(Items from a data source)
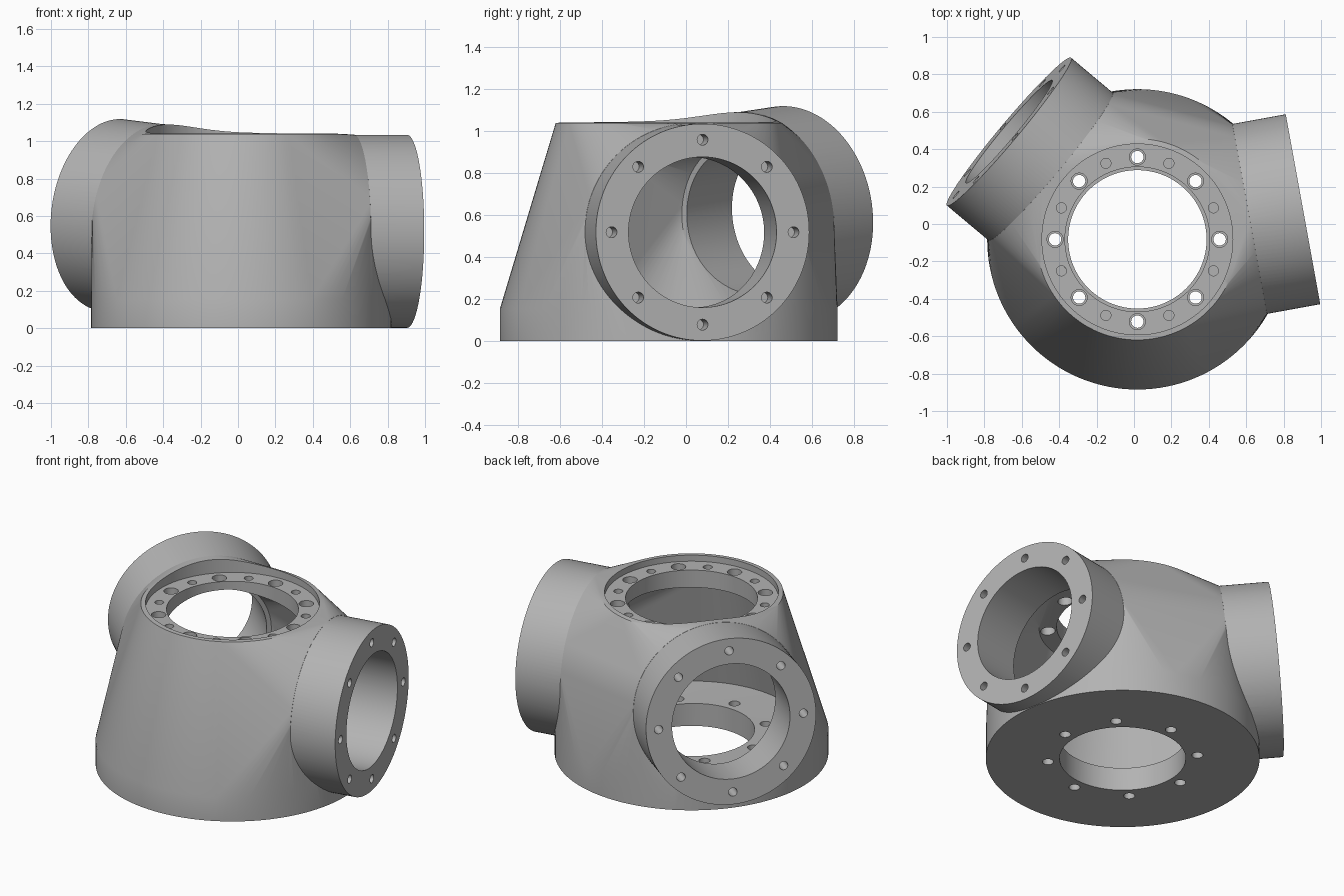
import bpy, bmesh, math
from mathutils import Matrix, Vector

if "Cube" in bpy.data.objects:
    bpy.data.objects.remove(bpy.data.objects["Cube"])

# One cast metal colour
metal = bpy.data.materials.new("cast_grey")
metal.use_nodes = True
GREY = (0.45, 0.45, 0.45, 1)
metal.diffuse_color = GREY
metal.node_tree.nodes["Principled BSDF"].inputs["Base Color"].default_value = GREY

# Local frames: z runs along each axis, upright and through the two side ports
CENTRE = Vector((0.018, -0.082, 0))
upright = Matrix.Translation(CENTRE)


def port_frame(heading, rise):
    turn = Matrix.Rotation(math.radians(heading), 4, "Z")
    tilt = Matrix.Rotation(math.radians(90 - rise), 4, "Y")
    return Matrix.Translation(CENTRE + Vector((0, 0, 0.518))) @ turn @ tilt


PORTS = [port_frame(10.3, 0), port_frame(140, 5.5)]
REACH = 0.9


def rod(bm, frame, radius, low, high, sides=128, x=0, y=0):
    place = frame @ Matrix.Translation((x, y, (low + high) / 2))
    bmesh.ops.create_cone(bm, cap_ends=True, segments=sides, radius1=radius,
                          radius2=radius, depth=high - low, matrix=place)


def bolt_ring(bm, frame, radius, low, high, offset=0):
    for i in range(8):
        a = (i + offset) * math.pi / 4
        rod(bm, frame, radius, low, high, 24, 0.44 * math.cos(a), 0.44 * math.sin(a))


def circle(bm, frame, radius, z):
    bmesh.ops.create_circle(bm, segments=128, radius=radius,
                            matrix=frame @ Matrix.Translation((0, 0, z)))


def hull(bm, discs):
    """Wrap a convex skin around a set of (frame, radius, height) discs."""
    shell = bmesh.new()
    for frame, radius, z in discs:
        circle(shell, frame, radius, z)
    found = bmesh.ops.convex_hull(shell, input=shell.verts)
    loose = {e for e in found["geom_interior"] + found["geom_unused"]
             if isinstance(e, bmesh.types.BMVert)}
    bmesh.ops.delete(shell, geom=list(loose), context="VERTS")
    bmesh.ops.recalc_face_normals(shell, faces=shell.faces)
    part = bpy.data.meshes.new("hull_part")
    shell.to_mesh(part)
    shell.free()
    bm.from_mesh(part)
    bpy.data.meshes.remove(part)


def make(name, bm):
    mesh = bpy.data.meshes.new(name)
    bm.to_mesh(mesh)
    bm.free()
    mesh.materials.append(metal)
    obj = bpy.data.objects.new(name, mesh)
    bpy.context.collection.objects.link(obj)
    return obj


def combine(body, bm, name, operation):
    tool = make(name, bm)
    tool.hide_render = True
    mod = body.modifiers.new(name, "BOOLEAN")
    mod.object, mod.operation, mod.solver = tool, operation, "EXACT"
    bpy.context.view_layer.objects.active = body
    bpy.ops.object.modifier_apply(modifier=name)
    bpy.data.objects.remove(tool)


# Housing skin: base rim, tapered body and shoulders blending into the ports
bm = bmesh.new()
hull(bm, [(upright, 0.803, 0), (upright, 0.803, 0.155), (upright, 0.538, 1.038)]
     + [(p, 0.517, 0.61) for p in PORTS])
housing = make("joint_housing", bm)

# Side port tubes
for i, port in enumerate(PORTS):
    bm = bmesh.new()
    rod(bm, port, 0.516, 0.3, REACH)
    combine(housing, bm, f"port_tube_{i}", "UNION")

# Inner cavity and the recess around the top opening
bm = bmesh.new()
hull(bm, [(upright, 0.66, 0.155), (upright, 0.49, 0.88)]
     + [(p, 0.385, 0.56) for p in PORTS])
rod(bm, upright, 0.51, 1.0, 1.3)
combine(housing, bm, "cavity", "DIFFERENCE")

# Main openings: base, top and side ports
bm = bmesh.new()
rod(bm, upright, 0.37, -0.1, 0.159)
rod(bm, upright, 0.387, 0.87, 1.1)
for port in PORTS:
    rod(bm, port, 0.358, 0.46, REACH + 0.1)
combine(housing, bm, "openings", "DIFFERENCE")

# Bolt holes in every flange
bm = bmesh.new()
bolt_ring(bm, upright, 0.033, -0.1, 0.2)
bolt_ring(bm, upright, 0.043, 0.8, 1.1)
bolt_ring(bm, upright, 0.027, 0.9, 1.1, 0.5)
for port in PORTS:
    bolt_ring(bm, port, 0.026, REACH - 0.12, REACH + 0.1)
combine(housing, bm, "bolt_holes", "DIFFERENCE")

# Smooth curved walls, crisp flange edges
bpy.ops.object.select_all(action="DESELECT")
housing.select_set(True)
bpy.context.view_layer.objects.active = housing
bpy.ops.object.shade_smooth_by_angle(angle=math.radians(25))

§ Task details
Make an exact copy of every entry above, minus the images.

§ Exercise answer
import bpy, bmesh, math
from mathutils import Matrix, Vector

if "Cube" in bpy.data.objects:
    bpy.data.objects.remove(bpy.data.objects["Cube"])

# One cast metal colour
metal = bpy.data.materials.new("cast_grey")
metal.use_nodes = True
GREY = (0.45, 0.45, 0.45, 1)
metal.diffuse_color = GREY
metal.node_tree.nodes["Principled BSDF"].inputs["Base Color"].default_value = GREY

# Local frames: z runs along each axis, upright and through the two side ports
CENTRE = Vector((0.018, -0.082, 0))
upright = Matrix.Translation(CENTRE)


def port_frame(heading, rise):
    turn = Matrix.Rotation(math.radians(heading), 4, "Z")
    tilt = Matrix.Rotation(math.radians(90 - rise), 4, "Y")
    return Matrix.Translation(CENTRE + Vector((0, 0, 0.518))) @ turn @ tilt


PORTS = [port_frame(10.3, 0), port_frame(140, 5.5)]
REACH = 0.9


def rod(bm, frame, radius, low, high, sides=128, x=0, y=0):
    place = frame @ Matrix.Translation((x, y, (low + high) / 2))
    bmesh.ops.create_cone(bm, cap_ends=True, segments=sides, radius1=radius,
                          radius2=radius, depth=high - low, matrix=place)


def bolt_ring(bm, frame, radius, low, high, offset=0):
    for i in range(8):
        a = (i + offset) * math.pi / 4
        rod(bm, frame, radius, low, high, 24, 0.44 * math.cos(a), 0.44 * math.sin(a))


def circle(bm, frame, radius, z):
    bmesh.ops.create_circle(bm, segments=128, radius=radius,
                            matrix=frame @ Matrix.Translation((0, 0, z)))


def hull(bm, discs):
    """Wrap a convex skin around a set of (frame, radius, height) discs."""
    shell = bmesh.new()
    for frame, radius, z in discs:
        circle(shell, frame, radius, z)
    found = bmesh.ops.convex_hull(shell, input=shell.verts)
    loose = {e for e in found["geom_interior"] + found["geom_unused"]
             if isinstance(e, bmesh.types.BMVert)}
    bmesh.ops.delete(shell, geom=list(loose), context="VERTS")
    bmesh.ops.recalc_face_normals(shell, faces=shell.faces)
    part = bpy.data.meshes.new("hull_part")
    shell.to_mesh(part)
    shell.free()
    bm.from_mesh(part)
    bpy.data.meshes.remove(part)


def make(name, bm):
    mesh = bpy.data.meshes.new(name)
    bm.to_mesh(mesh)
    bm.free()
    mesh.materials.append(metal)
    obj = bpy.data.objects.new(name, mesh)
    bpy.context.collection.objects.link(obj)
    return obj


def combine(body, bm, name, operation):
    tool = make(name, bm)
    tool.hide_render = True
    mod = body.modifiers.new(name, "BOOLEAN")
    mod.object, mod.operation, mod.solver = tool, operation, "EXACT"
    bpy.context.view_layer.objects.active = body
    bpy.ops.object.modifier_apply(modifier=name)
    bpy.data.objects.remove(tool)


# Housing skin: base rim, tapered body and shoulders blending into the ports
bm = bmesh.new()
hull(bm, [(upright, 0.803, 0), (upright, 0.803, 0.155), (upright, 0.538, 1.038)]
     + [(p, 0.517, 0.61) for p in PORTS])
housing = make("joint_housing", bm)

# Side port tubes
for i, port in enumerate(PORTS):
    bm = bmesh.new()
    rod(bm, port, 0.516, 0.3, REACH)
    combine(housing, bm, f"port_tube_{i}", "UNION")

# Inner cavity and the recess around the top opening
bm = bmesh.new()
hull(bm, [(upright, 0.66, 0.155), (upright, 0.49, 0.88)]
     + [(p, 0.385, 0.56) for p in PORTS])
rod(bm, upright, 0.51, 1.0, 1.3)
combine(housing, bm, "cavity", "DIFFERENCE")

# Main openings: base, top and side ports
bm = bmesh.new()
rod(bm, upright, 0.37, -0.1, 0.159)
rod(bm, upright, 0.387, 0.87, 1.1)
for port in PORTS:
    rod(bm, port, 0.358, 0.46, REACH + 0.1)
combine(housing, bm, "openings", "DIFFERENCE")

# Bolt holes in every flange
bm = bmesh.new()
bolt_ring(bm, upright, 0.033, -0.1, 0.2)
bolt_ring(bm, upright, 0.043, 0.8, 1.1)
bolt_ring(bm, upright, 0.027, 0.9, 1.1, 0.5)
for port in PORTS:
    bolt_ring(bm, port, 0.026, REACH - 0.12, REACH + 0.1)
combine(housing, bm, "bolt_holes", "DIFFERENCE")

# Smooth curved walls, crisp flange edges
bpy.ops.object.select_all(action="DESELECT")
housing.select_set(True)
bpy.context.view_layer.objects.active = housing
bpy.ops.object.shade_smooth_by_angle(angle=math.radians(25))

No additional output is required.